Published fourteen years after his previous novel, A Passage to India (1924), a title taken from a poem by Walt Whitman, was the last full-length fictional work E. M. Forster felt he could write. Between his first visit to India in 1912 and his second in 1921, Forster's novel gestated in his mind over a ten-year period which spanned the First World War, the continuance of wartime repressive measures in the Rowlatt Acts, Gandhi's return to India from South Africa and the start of his civil disobedience campaign, the First Government of India Act, an upsurge in Indian Nationalist feeling, British promises of Independence, and the massacre at Amritsar. A Passage to India is firmly rooted in this history even though Forster …
Childs, Peter. "A Passage to India". The Literary Encyclopedia.

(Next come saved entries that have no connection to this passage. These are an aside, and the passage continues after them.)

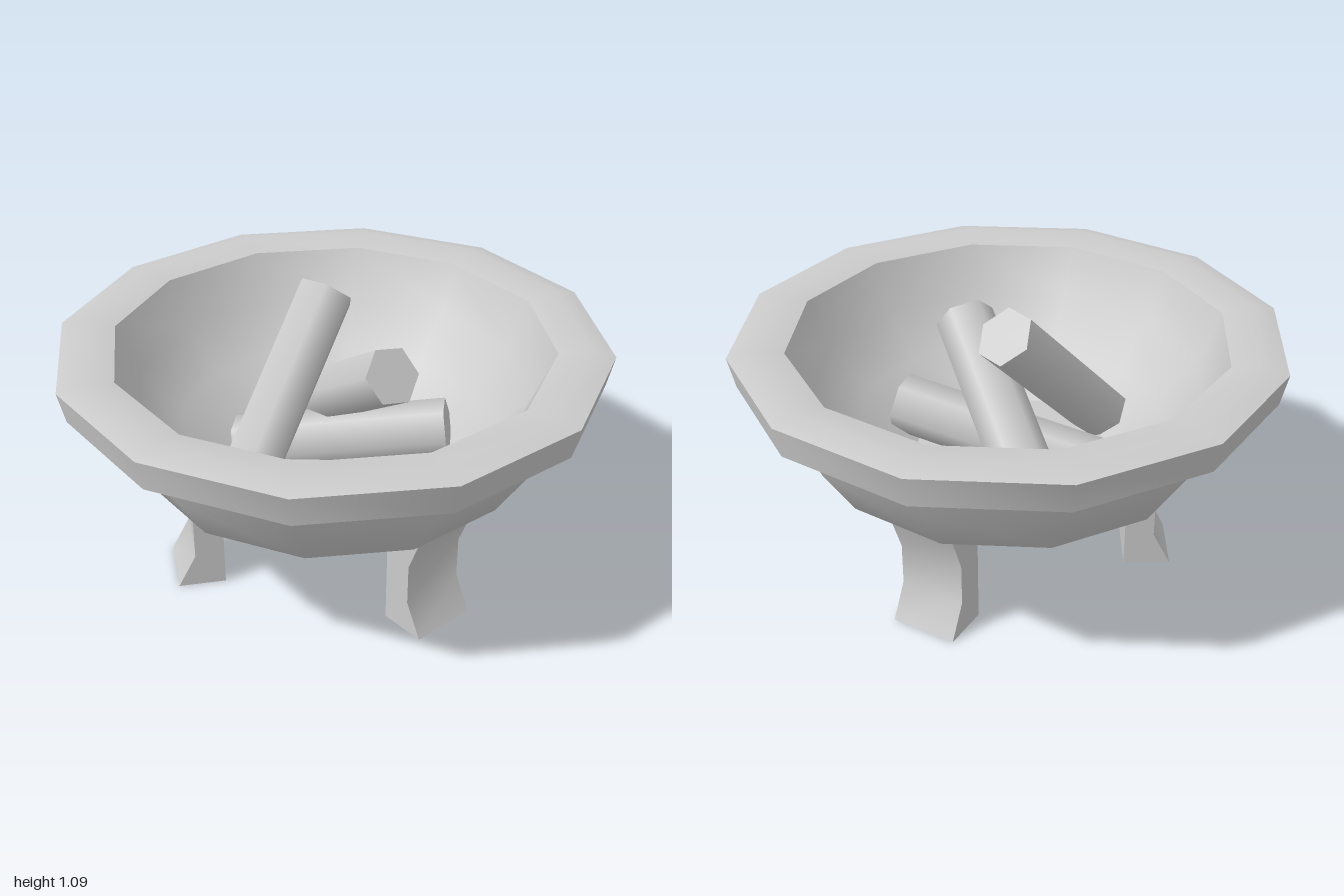
import * as THREE from 'three';
import { toCreasedNormals } from 'three/addons/utils/BufferGeometryUtils.js';

const material = new THREE.MeshStandardMaterial({ color: 0xcccccc, side: THREE.DoubleSide });

function part(name, geometry) {
  const mesh = new THREE.Mesh(geometry, material);
  mesh.name = name;
  return mesh;
}

// Twelve-sided bowl: recessed base, outer wall, rim, inner wall, floor
function makeBowl() {
  const profile = [
    [0, 0.33], [0.37, 0.33], [0.34, 0.235],
    [0.71, 0.49], [0.83, 0.68], [0.89, 0.815],
    [0.975, 0.815], [1, 0.93], [0.92, 0.95], [0.8, 0.93],
    [0.72, 0.75], [0.57, 0.595], [0.36, 0.45], [0, 0.45],
  ].map(([r, y]) => new THREE.Vector2(r, y));
  return part('bowl', toCreasedNormals(new THREE.LatheGeometry(profile, 12), 0.56));
}

// Leg with a straight inner face and a waisted outer face
function makeLeg(angle) {
  const width = 0.25;
  const shape = new THREE.Shape([
    [0.44, 0], [0.617, 0], [0.55, 0.13], [0.55, 0.29], [0.61, 0.445], [0.44, 0.445],
  ].map(([r, y]) => new THREE.Vector2(r, y)));
  const geometry = new THREE.ExtrudeGeometry(shape, { depth: width, bevelEnabled: false });
  geometry.translate(0, 0, -width / 2);
  const leg = part('leg', toCreasedNormals(geometry, 0.6));
  leg.rotation.y = -angle;
  return leg;
}

// Six-sided log between two end points
function makeLog(from, to) {
  const a = new THREE.Vector3(...from);
  const b = new THREE.Vector3(...to);
  const axis = b.clone().sub(a);
  const log = part('log', new THREE.CylinderGeometry(0.11, 0.11, axis.length(), 6));
  log.position.copy(a).add(b).multiplyScalar(0.5);
  log.quaternion.setFromUnitVectors(new THREE.Vector3(0, 1, 0), axis.normalize());
  return log;
}

export function createModel() {
  const model = new THREE.Group();
  model.name = 'fireBowl';
  model.add(makeBowl());

  // Three legs spaced evenly
  for (let i = 0; i < 3; i++) {
    model.add(makeLeg(THREE.MathUtils.degToRad(41.5 + i * 120)));
  }

  // Pile of logs: one low, one leaning, one steep
  const logs = new THREE.Group();
  logs.name = 'logs';
  logs.add(
    makeLog([-0.365, 0.44, -0.025], [0.425, 0.58, -0.025]),
    makeLog([-0.22, 0.45, -0.34], [0.23, 0.885, 0.155]),
    makeLog([-0.29, 0.46, 0.31], [-0.05, 1.02, -0.2]),
  );
  model.add(logs);
  return model;
}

First published 08 January 2001; last revised 30 November -1.
[http://www.litencyc.com/php/sworks.php?rec=true&UID=7077, accessed 27 April 2015.]